START Task inputs
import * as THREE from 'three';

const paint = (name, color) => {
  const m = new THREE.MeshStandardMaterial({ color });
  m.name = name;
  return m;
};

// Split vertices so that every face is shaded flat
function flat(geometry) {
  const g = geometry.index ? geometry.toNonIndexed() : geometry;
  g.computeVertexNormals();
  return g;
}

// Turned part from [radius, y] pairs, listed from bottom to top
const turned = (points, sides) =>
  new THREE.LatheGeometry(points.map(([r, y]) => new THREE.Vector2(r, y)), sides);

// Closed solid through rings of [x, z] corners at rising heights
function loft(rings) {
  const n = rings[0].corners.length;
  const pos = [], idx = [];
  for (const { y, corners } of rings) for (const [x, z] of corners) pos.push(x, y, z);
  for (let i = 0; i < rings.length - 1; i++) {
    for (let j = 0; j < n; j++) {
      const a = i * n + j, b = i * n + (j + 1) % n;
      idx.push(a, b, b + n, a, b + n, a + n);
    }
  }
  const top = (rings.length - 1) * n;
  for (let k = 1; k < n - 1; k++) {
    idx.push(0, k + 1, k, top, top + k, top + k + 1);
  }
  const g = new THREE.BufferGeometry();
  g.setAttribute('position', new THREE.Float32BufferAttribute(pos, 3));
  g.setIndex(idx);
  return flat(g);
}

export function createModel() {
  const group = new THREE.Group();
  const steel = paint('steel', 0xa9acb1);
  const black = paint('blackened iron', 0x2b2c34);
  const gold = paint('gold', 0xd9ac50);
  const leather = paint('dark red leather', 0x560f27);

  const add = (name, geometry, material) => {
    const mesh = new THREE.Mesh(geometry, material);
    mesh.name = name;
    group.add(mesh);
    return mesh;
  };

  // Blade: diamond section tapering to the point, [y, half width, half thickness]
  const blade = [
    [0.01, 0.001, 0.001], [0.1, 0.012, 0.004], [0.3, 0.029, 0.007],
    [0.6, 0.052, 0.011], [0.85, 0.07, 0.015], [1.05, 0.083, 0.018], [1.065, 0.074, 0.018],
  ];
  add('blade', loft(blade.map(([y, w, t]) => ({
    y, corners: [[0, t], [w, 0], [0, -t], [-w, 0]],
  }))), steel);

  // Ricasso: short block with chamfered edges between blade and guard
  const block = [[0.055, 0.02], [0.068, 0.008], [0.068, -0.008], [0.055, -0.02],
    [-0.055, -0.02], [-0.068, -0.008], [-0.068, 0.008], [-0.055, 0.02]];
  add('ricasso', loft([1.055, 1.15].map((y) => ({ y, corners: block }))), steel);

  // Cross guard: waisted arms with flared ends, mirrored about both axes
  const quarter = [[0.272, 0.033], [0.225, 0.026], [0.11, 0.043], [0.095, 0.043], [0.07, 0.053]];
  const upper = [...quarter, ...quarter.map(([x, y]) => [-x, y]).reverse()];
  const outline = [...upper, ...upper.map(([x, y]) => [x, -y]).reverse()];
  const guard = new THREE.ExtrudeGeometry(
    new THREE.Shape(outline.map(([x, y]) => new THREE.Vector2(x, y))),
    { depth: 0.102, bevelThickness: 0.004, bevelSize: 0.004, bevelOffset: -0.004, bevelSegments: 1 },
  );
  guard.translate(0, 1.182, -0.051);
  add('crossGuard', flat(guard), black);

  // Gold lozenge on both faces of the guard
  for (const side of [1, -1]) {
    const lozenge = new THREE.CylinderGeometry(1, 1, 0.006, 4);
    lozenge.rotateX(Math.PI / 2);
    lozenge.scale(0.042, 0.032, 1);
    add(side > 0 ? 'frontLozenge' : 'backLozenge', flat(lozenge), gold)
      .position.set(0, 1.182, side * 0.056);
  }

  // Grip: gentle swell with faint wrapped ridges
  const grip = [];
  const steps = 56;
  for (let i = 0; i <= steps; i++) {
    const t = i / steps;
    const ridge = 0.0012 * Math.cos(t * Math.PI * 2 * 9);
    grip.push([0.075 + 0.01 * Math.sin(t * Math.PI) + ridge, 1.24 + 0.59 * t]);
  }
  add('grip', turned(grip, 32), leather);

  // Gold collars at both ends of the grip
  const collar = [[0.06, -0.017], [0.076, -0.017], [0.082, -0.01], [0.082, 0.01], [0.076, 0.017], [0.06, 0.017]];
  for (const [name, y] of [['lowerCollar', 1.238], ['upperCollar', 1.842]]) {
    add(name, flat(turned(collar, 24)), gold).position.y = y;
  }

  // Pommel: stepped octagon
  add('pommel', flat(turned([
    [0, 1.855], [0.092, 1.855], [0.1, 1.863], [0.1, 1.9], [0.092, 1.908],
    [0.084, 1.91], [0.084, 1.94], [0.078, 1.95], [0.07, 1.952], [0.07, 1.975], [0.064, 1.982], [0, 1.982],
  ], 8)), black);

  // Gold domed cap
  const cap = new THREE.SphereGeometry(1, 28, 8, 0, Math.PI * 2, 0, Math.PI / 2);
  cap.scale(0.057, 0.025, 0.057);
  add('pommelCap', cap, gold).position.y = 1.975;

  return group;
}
END Task inputs
__Work to complete__
Reproduce each entry word for word.

__Answer to this task__
import * as THREE from 'three';

const paint = (name, color) => {
  const m = new THREE.MeshStandardMaterial({ color });
  m.name = name;
  return m;
};

// Split vertices so that every face is shaded flat
function flat(geometry) {
  const g = geometry.index ? geometry.toNonIndexed() : geometry;
  g.computeVertexNormals();
  return g;
}

// Turned part from [radius, y] pairs, listed from bottom to top
const turned = (points, sides) =>
  new THREE.LatheGeometry(points.map(([r, y]) => new THREE.Vector2(r, y)), sides);

// Closed solid through rings of [x, z] corners at rising heights
function loft(rings) {
  const n = rings[0].corners.length;
  const pos = [], idx = [];
  for (const { y, corners } of rings) for (const [x, z] of corners) pos.push(x, y, z);
  for (let i = 0; i < rings.length - 1; i++) {
    for (let j = 0; j < n; j++) {
      const a = i * n + j, b = i * n + (j + 1) % n;
      idx.push(a, b, b + n, a, b + n, a + n);
    }
  }
  const top = (rings.length - 1) * n;
  for (let k = 1; k < n - 1; k++) {
    idx.push(0, k + 1, k, top, top + k, top + k + 1);
  }
  const g = new THREE.BufferGeometry();
  g.setAttribute('position', new THREE.Float32BufferAttribute(pos, 3));
  g.setIndex(idx);
  return flat(g);
}

export function createModel() {
  const group = new THREE.Group();
  const steel = paint('steel', 0xa9acb1);
  const black = paint('blackened iron', 0x2b2c34);
  const gold = paint('gold', 0xd9ac50);
  const leather = paint('dark red leather', 0x560f27);

  const add = (name, geometry, material) => {
    const mesh = new THREE.Mesh(geometry, material);
    mesh.name = name;
    group.add(mesh);
    return mesh;
  };

  // Blade: diamond section tapering to the point, [y, half width, half thickness]
  const blade = [
    [0.01, 0.001, 0.001], [0.1, 0.012, 0.004], [0.3, 0.029, 0.007],
    [0.6, 0.052, 0.011], [0.85, 0.07, 0.015], [1.05, 0.083, 0.018], [1.065, 0.074, 0.018],
  ];
  add('blade', loft(blade.map(([y, w, t]) => ({
    y, corners: [[0, t], [w, 0], [0, -t], [-w, 0]],
  }))), steel);

  // Ricasso: short block with chamfered edges between blade and guard
  const block = [[0.055, 0.02], [0.068, 0.008], [0.068, -0.008], [0.055, -0.02],
    [-0.055, -0.02], [-0.068, -0.008], [-0.068, 0.008], [-0.055, 0.02]];
  add('ricasso', loft([1.055, 1.15].map((y) => ({ y, corners: block }))), steel);

  // Cross guard: waisted arms with flared ends, mirrored about both axes
  const quarter = [[0.272, 0.033], [0.225, 0.026], [0.11, 0.043], [0.095, 0.043], [0.07, 0.053]];
  const upper = [...quarter, ...quarter.map(([x, y]) => [-x, y]).reverse()];
  const outline = [...upper, ...upper.map(([x, y]) => [x, -y]).reverse()];
  const guard = new THREE.ExtrudeGeometry(
    new THREE.Shape(outline.map(([x, y]) => new THREE.Vector2(x, y))),
    { depth: 0.102, bevelThickness: 0.004, bevelSize: 0.004, bevelOffset: -0.004, bevelSegments: 1 },
  );
  guard.translate(0, 1.182, -0.051);
  add('crossGuard', flat(guard), black);

  // Gold lozenge on both faces of the guard
  for (const side of [1, -1]) {
    const lozenge = new THREE.CylinderGeometry(1, 1, 0.006, 4);
    lozenge.rotateX(Math.PI / 2);
    lozenge.scale(0.042, 0.032, 1);
    add(side > 0 ? 'frontLozenge' : 'backLozenge', flat(lozenge), gold)
      .position.set(0, 1.182, side * 0.056);
  }

  // Grip: gentle swell with faint wrapped ridges
  const grip = [];
  const steps = 56;
  for (let i = 0; i <= steps; i++) {
    const t = i / steps;
    const ridge = 0.0012 * Math.cos(t * Math.PI * 2 * 9);
    grip.push([0.075 + 0.01 * Math.sin(t * Math.PI) + ridge, 1.24 + 0.59 * t]);
  }
  add('grip', turned(grip, 32), leather);

  // Gold collars at both ends of the grip
  const collar = [[0.06, -0.017], [0.076, -0.017], [0.082, -0.01], [0.082, 0.01], [0.076, 0.017], [0.06, 0.017]];
  for (const [name, y] of [['lowerCollar', 1.238], ['upperCollar', 1.842]]) {
    add(name, flat(turned(collar, 24)), gold).position.y = y;
  }

  // Pommel: stepped octagon
  add('pommel', flat(turned([
    [0, 1.855], [0.092, 1.855], [0.1, 1.863], [0.1, 1.9], [0.092, 1.908],
    [0.084, 1.91], [0.084, 1.94], [0.078, 1.95], [0.07, 1.952], [0.07, 1.975], [0.064, 1.982], [0, 1.982],
  ], 8)), black);

  // Gold domed cap
  const cap = new THREE.SphereGeometry(1, 28, 8, 0, Math.PI * 2, 0, Math.PI / 2);
  cap.scale(0.057, 0.025, 0.057);
  add('pommelCap', cap, gold).position.y = 1.975;

  return group;
}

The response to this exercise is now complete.